Article published at travelandtalk
“You and I ought not to die before we explained ourselves to each other.”–John Adams wrote to Thomas Jefferson, 1813
At the Adams National Historical Park you can bear witness to the contribution the Adams’ ancestry made to the evolution of a nation. The narrative began October 31, 1735 with the birth of a most extraordinary man, John Adams. Adams calls to mind a number of events– including a founding brother, being married to his wife and equal–Abigail Smith and enduring being the second President of the United States Their son, John Quincy would also go on to have a venerated career. It wasn’t until 1927 that the Adams’ would not be among the leaders of this great republic.
John had joined Abigail Smith in matrimony on October 25, 1764 and from its inception their existence became embroiled in national affairs.

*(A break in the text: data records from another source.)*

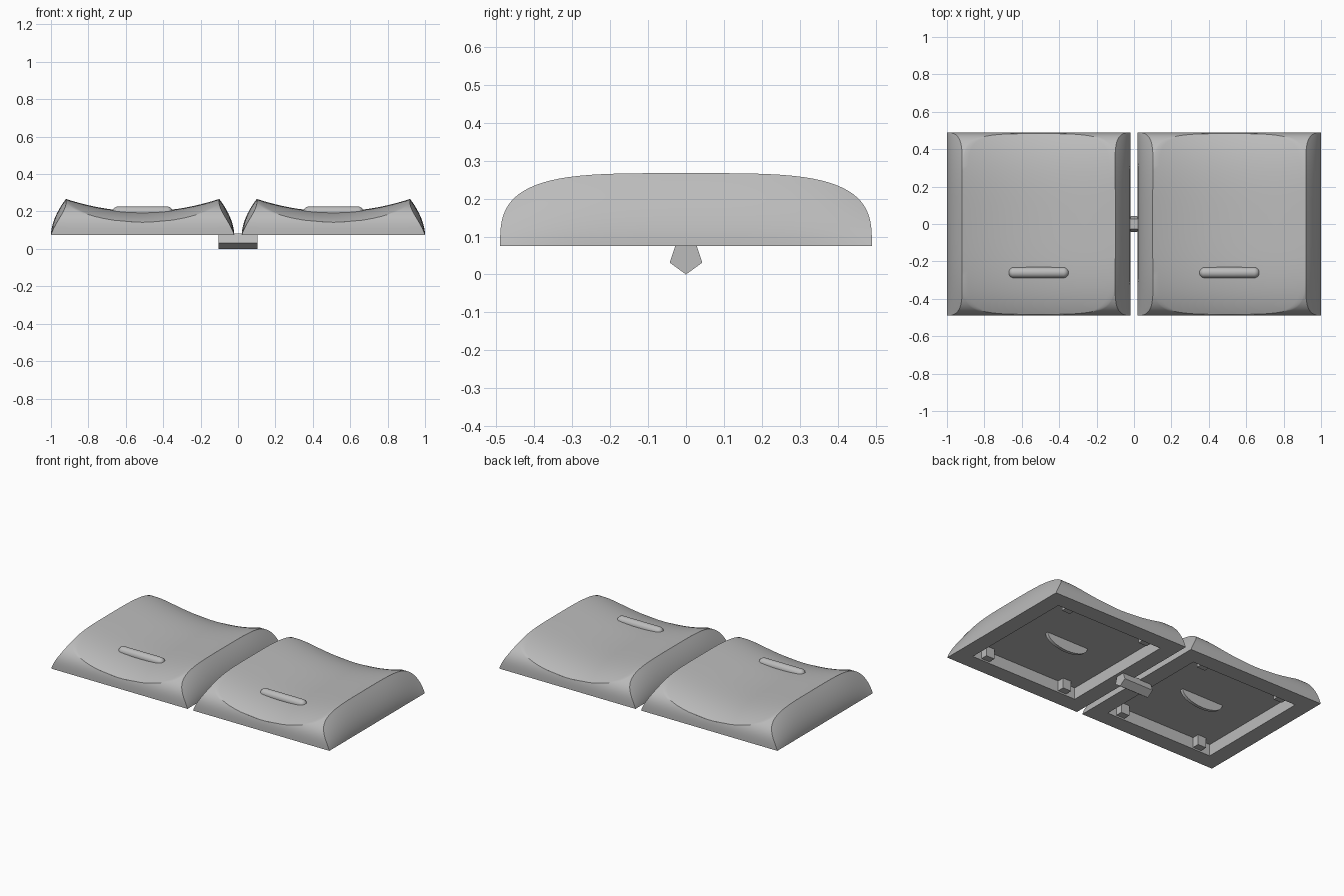
import bpy
import bmesh
import math
from mathutils import Matrix

if "Cube" in bpy.data.objects:
    bpy.data.objects.remove(bpy.data.objects["Cube"])

grey = bpy.data.materials.new("plain_grey")
grey.use_nodes = True
GREY = (0.5, 0.5, 0.5, 1)
grey.diffuse_color = GREY
grey.node_tree.nodes["Principled BSDF"].inputs["Base Color"].default_value = GREY

HALF, BASE, RISE = 0.49, 0.075, 0.192
DISH, RIDGE = 0.067, 0.41
CAVITY, CEILING = 0.385, 0.15


def finish(name, bm, x=0.0, smooth=True):
    bmesh.ops.recalc_face_normals(bm, faces=bm.faces[:])
    mesh = bpy.data.meshes.new(name)
    bm.to_mesh(mesh)
    bm.free()
    mesh.materials.append(grey)
    obj = bpy.data.objects.new(name, mesh)
    obj.location.x = x
    bpy.context.collection.objects.link(obj)
    if smooth:
        bpy.ops.object.select_all(action='DESELECT')
        obj.select_set(True)
        bpy.context.view_layer.objects.active = obj
        bpy.ops.object.shade_smooth_by_angle(angle=math.radians(28))
    return obj


# Surfaces that bound the cap: rounded ends, scooped top, leaning sides
def end_height(y):
    return BASE + RISE * max(0.0, 1 - (abs(y) / HALF) ** 4) ** 0.32


def dish_height(x, y):
    return 0.2 + DISH * (x / RIDGE) ** 2 - 0.06 * (y / HALF) ** 4


def side_x(z, y):
    t = max(0.0, (z - BASE) / RISE)
    return HALF - 0.08 * t ** 1.8 - 0.06 * t * (y / HALF) ** 4


def section(y):
    """Half cross-section from the middle to the bottom of the side wall."""
    h = end_height(y)
    r = RIDGE
    for _ in range(25):
        r = side_x(min(h, dish_height(r, y)), y)
    top = min(h, dish_height(r, y))
    c = min(r, RIDGE * math.sqrt(max(0.0, h - dish_height(0, y)) / DISH))
    pts = []
    for i in range(14):
        x = c * i / 13
        pts.append((x, min(h, dish_height(x, y))))
    for i in range(1, 7):
        x = c + (r - c) * i / 6
        pts.append((x, min(h, dish_height(x, y))))
    for i in range(1, 11):
        z = top + (BASE - top) * i / 10
        pts.append((side_x(z, y), z))
    return pts


def make_cap(name, x):
    bm = bmesh.new()
    n = 28
    half_y = [HALF * (1 - (1 - i / n) ** 3) for i in range(n + 1)]
    rows = []
    for y in [-v for v in reversed(half_y[1:])] + half_y:
        half = section(y)
        full = [(-px, pz) for px, pz in reversed(half[1:])] + half
        rows.append([bm.verts.new((px, y, pz)) for px, pz in full])
    for a, b in zip(rows, rows[1:]):
        for i in range(len(a) - 1):
            bm.faces.new((a[i], a[i + 1], b[i + 1], b[i]))

    # Flat rim underneath, cavity walls and ceiling
    corners = [(-1, -1), (1, -1), (1, 1), (-1, 1)]
    low = [bm.verts.new((CAVITY * i, CAVITY * j, BASE)) for i, j in corners]
    high = [bm.verts.new((CAVITY * i, CAVITY * j, CEILING)) for i, j in corners]
    sides = [rows[0], [r[-1] for r in rows], rows[-1][::-1],
             [r[0] for r in reversed(rows)]]
    for k, side in enumerate(sides):
        m = (k + 1) % 4
        bm.faces.new(side + [low[m], low[k]])
        bm.faces.new((low[k], low[m], high[m], high[k]))
    bm.faces.new(high)
    bmesh.ops.remove_doubles(bm, verts=bm.verts[:], dist=0.0001)
    finish(name, bm, x)


# Raised touch bar: a sphere pulled apart into a capsule
def make_touch_bar(name, x):
    bm = bmesh.new()
    bmesh.ops.create_uvsphere(bm, u_segments=24, v_segments=16, radius=0.029,
                              matrix=Matrix.Rotation(math.pi / 2, 4, 'Y'))
    split = [e for e in bm.edges if all(abs(v.co.x) < 1e-5 for v in e.verts)]
    bmesh.ops.split_edges(bm, edges=split)
    for f in bm.faces:
        s = 1 if f.calc_center_median().x > 0 else -1
        for v in f.verts:
            v.tag = s > 0
    for v in bm.verts:
        v.co.x += 0.132 if v.tag else -0.132
        v.co.y -= 0.26
        v.co.z += 0.197
    rim = [e for e in bm.edges if e.is_boundary]
    bmesh.ops.bridge_loops(bm, edges=rim)
    finish(name, bm, x)


# Half-round tab hanging from the middle of the ceiling
def make_tab(name, x):
    bm = bmesh.new()
    pts = [(0.15 * math.cos(a), 0.07 * math.sin(a))
           for a in [math.pi * i / 16 for i in range(17)]]
    face = bm.faces.new([bm.verts.new((px, 0.01, CEILING - pz)) for px, pz in pts])
    ext = bmesh.ops.extrude_face_region(bm, geom=[face])
    for v in ext["geom"]:
        if isinstance(v, bmesh.types.BMVert):
            v.co.y -= 0.02
    finish(name, bm, x)


# Small clip blocks along the cavity walls
def make_clip(name, x, y):
    bm = bmesh.new()
    bmesh.ops.create_cube(bm, size=1)
    for v in bm.verts:
        v.co.x *= 0.06
        v.co.y = v.co.y * 0.05 + y
        v.co.z = 0.12 + v.co.z * 0.07
    finish(name, bm, x, smooth=False)


for side, x in (("left", 0.51), ("right", -0.51)):
    make_cap(side + "_cap", x)
    make_touch_bar(side + "_touch_bar", x)
    make_tab(side + "_tab", x)
    for i in (-1, 1):
        for j, end in ((-1, "front"), (1, "back")):
            tag = "inner" if i * x < 0 else "outer"
            make_clip(f"{side}_{end}_{tag}_clip", x + 0.29 * i, 0.365 * j)

# Five-sided rod joining the two caps
bm = bmesh.new()
ends = []
for x in (-0.105, 0.105):
    ring = []
    for k in range(5):
        a = -math.pi / 2 + math.tau * k / 5
        ring.append(bm.verts.new((x, 0.045 * math.cos(a), 0.045 + 0.045 * math.sin(a))))
    bm.faces.new(ring)
    ends.append(ring)
for k in range(5):
    m = (k + 1) % 5
    bm.faces.new((ends[0][k], ends[0][m], ends[1][m], ends[1][k]))
finish("joining_rod", bm, smooth=False)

John became engrossed in a small case surrounding seven British regulars accused of massacring blameless colonist on the sidewalks of Boston.The Boston Massacre, as it became famously known catapulted Adams to international fame as well. When Adams departed for Philadelphia to assemble with members of the colonies, Abigail took charge o their beloved farm in Braintree.
John Quincy, the Adams’ second born arrived into the world in 1767. Abigail gave lineage to him and their other children within a dainty New England saltbox. It is here she brought–up her family while her husband attended to the nation’s affairs in Philadelphia. These two storied homestead, John’s birthplace and his son’s are a great sampling of how early New Englander’s lived.
After you get through strolling through time at these two bygone retreats, travel with us to an establishment that became known as the Adams’ “Summer White House”. Remembered as the Old House. this dwelling ministered to generations of Adams’ until 1927; the final occupant being Brook Adams. The family homes are now part of the National Park Service. They maintain over 78,000 subject matters from the lives of the Adams; some from Europe, which John brought from his tenure as envoy to France, England, etc. In the upstairs room is the second President of the United States study which includes his desk where he wrote his renowned correspondence, including the 1813 letter to Thomas Jefferson in (see above quote).
The National Historical Park is more than just a museum it represents a home. An assemblage of homesteads signifying the early days of a newly formed confederacy. Next time you are the Boston vicinity why don’t you make the journey, 30–miles south to Quincy.. Start the social call at the National Park Visitor Center at 1250 Hancock Street. Then proceed to a long buried epoch in American history.
––John Adams (1735-1826) survived his wife Abigail Smith (1744-1818) by eight years. Their second son, John Quincy Adams (1767–1843), statesman and diplomat and Charles Francis Adams (1807–1886) used the The Old House as a summer cottage.Henry Adams (author) and his brother Brook were the last residents to occupy the estate until 1927.
… To be continued
*Article composed from information in Boston Sights in Insights: an inessential guid to historic landmarks in and around Boston by Susan Wilson
Adams National Historic Park (National Park Visitor Center)
1250 Hancock Street